*** Data for analysis ***
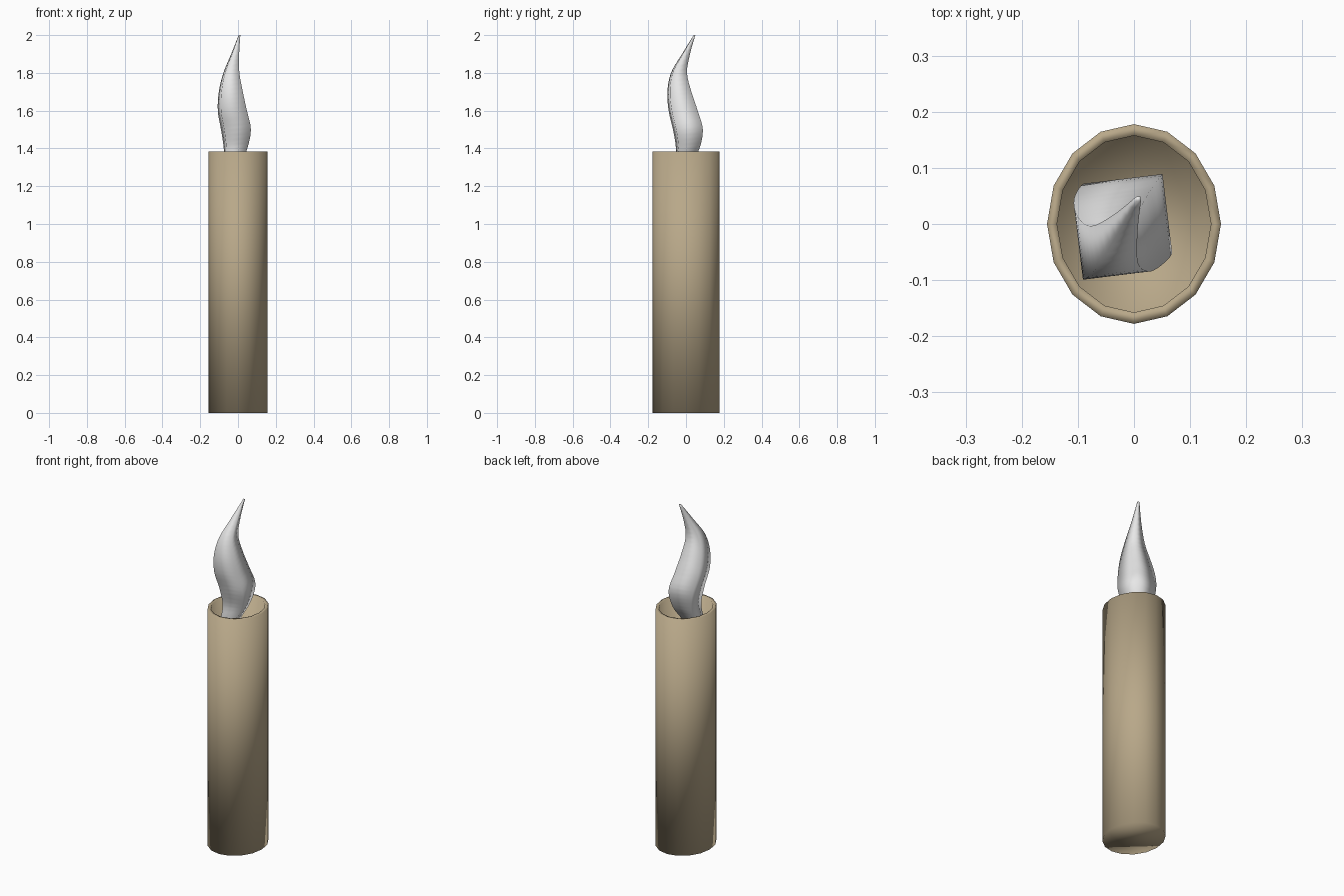
import bpy
import bmesh
from math import cos, sin, pi, sqrt, radians
from mathutils import Vector

default = bpy.data.objects.get("Cube")
if default:
    bpy.data.objects.remove(default, do_unlink=True)


def make_material(name, color):
    mat = bpy.data.materials.new(name)
    mat.use_nodes = True
    mat.diffuse_color = color
    mat.node_tree.nodes["Principled BSDF"].inputs["Base Color"].default_value = color
    return mat


def ring(center, rx, ry, sides, turn=0.0):
    """Points of one horizontal cross-section."""
    angles = [turn + 2 * pi * i / sides for i in range(sides)]
    return [center + Vector((rx * cos(a), ry * sin(a), 0)) for a in angles]


def loft(name, rings, material):
    """Skin a stack of rings and cap both ends."""
    bm = bmesh.new()
    loops = [[bm.verts.new(p) for p in r] for r in rings]
    for low, high in zip(loops, loops[1:]):
        for i in range(len(low)):
            j = (i + 1) % len(low)
            bm.faces.new((low[i], low[j], high[j], high[i]))
    bm.faces.new(list(reversed(loops[0])))
    bm.faces.new(loops[-1])
    bmesh.ops.recalc_face_normals(bm, faces=bm.faces)
    for face in bm.faces:
        face.smooth = True
    mesh = bpy.data.meshes.new(name)
    bm.to_mesh(mesh)
    bm.free()
    mesh.materials.append(material)
    obj = bpy.data.objects.new(name, mesh)
    bpy.context.collection.objects.link(obj)
    return obj


def spline(points, steps):
    """Smooth curve through all points."""
    pts = [points[0]] + points + [points[-1]]
    out = []
    for a, b, c, d in zip(pts, pts[1:], pts[2:], pts[3:]):
        for s in range(steps):
            t = s / steps
            out.append(b + (c - a) * (t / 2)
                       + (a * 2 - b * 5 + c * 4 - d) * (t * t / 2)
                       + (b * 3 - a - c * 3 + d) * (t ** 3 / 2))
    return out + [points[-1]]


wax = make_material("tan wax", (0.48, 0.39, 0.25, 1))
white = make_material("flame white", (0.8, 0.8, 0.8, 1))

# Hollow-topped oval candle body: outer wall, rim, inner wall, floor
RX, RY, TOP, FLOOR, INNER = 0.155, 0.178, 1.385, 1.25, 0.885
profile = [(0, 1), (TOP, 1), (TOP, INNER), (FLOOR, INNER)]
loft("candle_body",
     [ring(Vector((0, 0, z)), RX * k, RY * k, 16) for z, k in profile], wax)

# Square-section flame swept along an S-curve: centre x, y, z and half width
flame_path = [
    (-0.04, -0.03, 1.25, 0.03),
    (-0.03, -0.018, 1.32, 0.042),
    (-0.013, 0.009, 1.4, 0.056),
    (-0.011, 0.01, 1.5, 0.071),
    (-0.03, -0.015, 1.6, 0.069),
    (-0.038, -0.035, 1.7, 0.057),
    (-0.035, -0.037, 1.8, 0.038),
    (-0.015, 0, 1.9, 0.019),
    (0.008, 0.045, 2, 0.004),
]
sections = spline([Vector(p) for p in flame_path], 4)
loft("flame",
     [ring(s.to_3d(), s.w * sqrt(2), s.w * sqrt(2), 4, radians(52)) for s in sections],
     white)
*** End of Data for analysis ***
### Assignment
Leave out the pictures, and write out all the remaining data above exactly.

### Answer space
import bpy
import bmesh
from math import cos, sin, pi, sqrt, radians
from mathutils import Vector

default = bpy.data.objects.get("Cube")
if default:
    bpy.data.objects.remove(default, do_unlink=True)


def make_material(name, color):
    mat = bpy.data.materials.new(name)
    mat.use_nodes = True
    mat.diffuse_color = color
    mat.node_tree.nodes["Principled BSDF"].inputs["Base Color"].default_value = color
    return mat


def ring(center, rx, ry, sides, turn=0.0):
    """Points of one horizontal cross-section."""
    angles = [turn + 2 * pi * i / sides for i in range(sides)]
    return [center + Vector((rx * cos(a), ry * sin(a), 0)) for a in angles]


def loft(name, rings, material):
    """Skin a stack of rings and cap both ends."""
    bm = bmesh.new()
    loops = [[bm.verts.new(p) for p in r] for r in rings]
    for low, high in zip(loops, loops[1:]):
        for i in range(len(low)):
            j = (i + 1) % len(low)
            bm.faces.new((low[i], low[j], high[j], high[i]))
    bm.faces.new(list(reversed(loops[0])))
    bm.faces.new(loops[-1])
    bmesh.ops.recalc_face_normals(bm, faces=bm.faces)
    for face in bm.faces:
        face.smooth = True
    mesh = bpy.data.meshes.new(name)
    bm.to_mesh(mesh)
    bm.free()
    mesh.materials.append(material)
    obj = bpy.data.objects.new(name, mesh)
    bpy.context.collection.objects.link(obj)
    return obj


def spline(points, steps):
    """Smooth curve through all points."""
    pts = [points[0]] + points + [points[-1]]
    out = []
    for a, b, c, d in zip(pts, pts[1:], pts[2:], pts[3:]):
        for s in range(steps):
            t = s / steps
            out.append(b + (c - a) * (t / 2)
                       + (a * 2 - b * 5 + c * 4 - d) * (t * t / 2)
                       + (b * 3 - a - c * 3 + d) * (t ** 3 / 2))
    return out + [points[-1]]


wax = make_material("tan wax", (0.48, 0.39, 0.25, 1))
white = make_material("flame white", (0.8, 0.8, 0.8, 1))

# Hollow-topped oval candle body: outer wall, rim, inner wall, floor
RX, RY, TOP, FLOOR, INNER = 0.155, 0.178, 1.385, 1.25, 0.885
profile = [(0, 1), (TOP, 1), (TOP, INNER), (FLOOR, INNER)]
loft("candle_body",
     [ring(Vector((0, 0, z)), RX * k, RY * k, 16) for z, k in profile], wax)

# Square-section flame swept along an S-curve: centre x, y, z and half width
flame_path = [
    (-0.04, -0.03, 1.25, 0.03),
    (-0.03, -0.018, 1.32, 0.042),
    (-0.013, 0.009, 1.4, 0.056),
    (-0.011, 0.01, 1.5, 0.071),
    (-0.03, -0.015, 1.6, 0.069),
    (-0.038, -0.035, 1.7, 0.057),
    (-0.035, -0.037, 1.8, 0.038),
    (-0.015, 0, 1.9, 0.019),
    (0.008, 0.045, 2, 0.004),
]
sections = spline([Vector(p) for p in flame_path], 4)
loft("flame",
     [ring(s.to_3d(), s.w * sqrt(2), s.w * sqrt(2), 4, radians(52)) for s in sections],
     white)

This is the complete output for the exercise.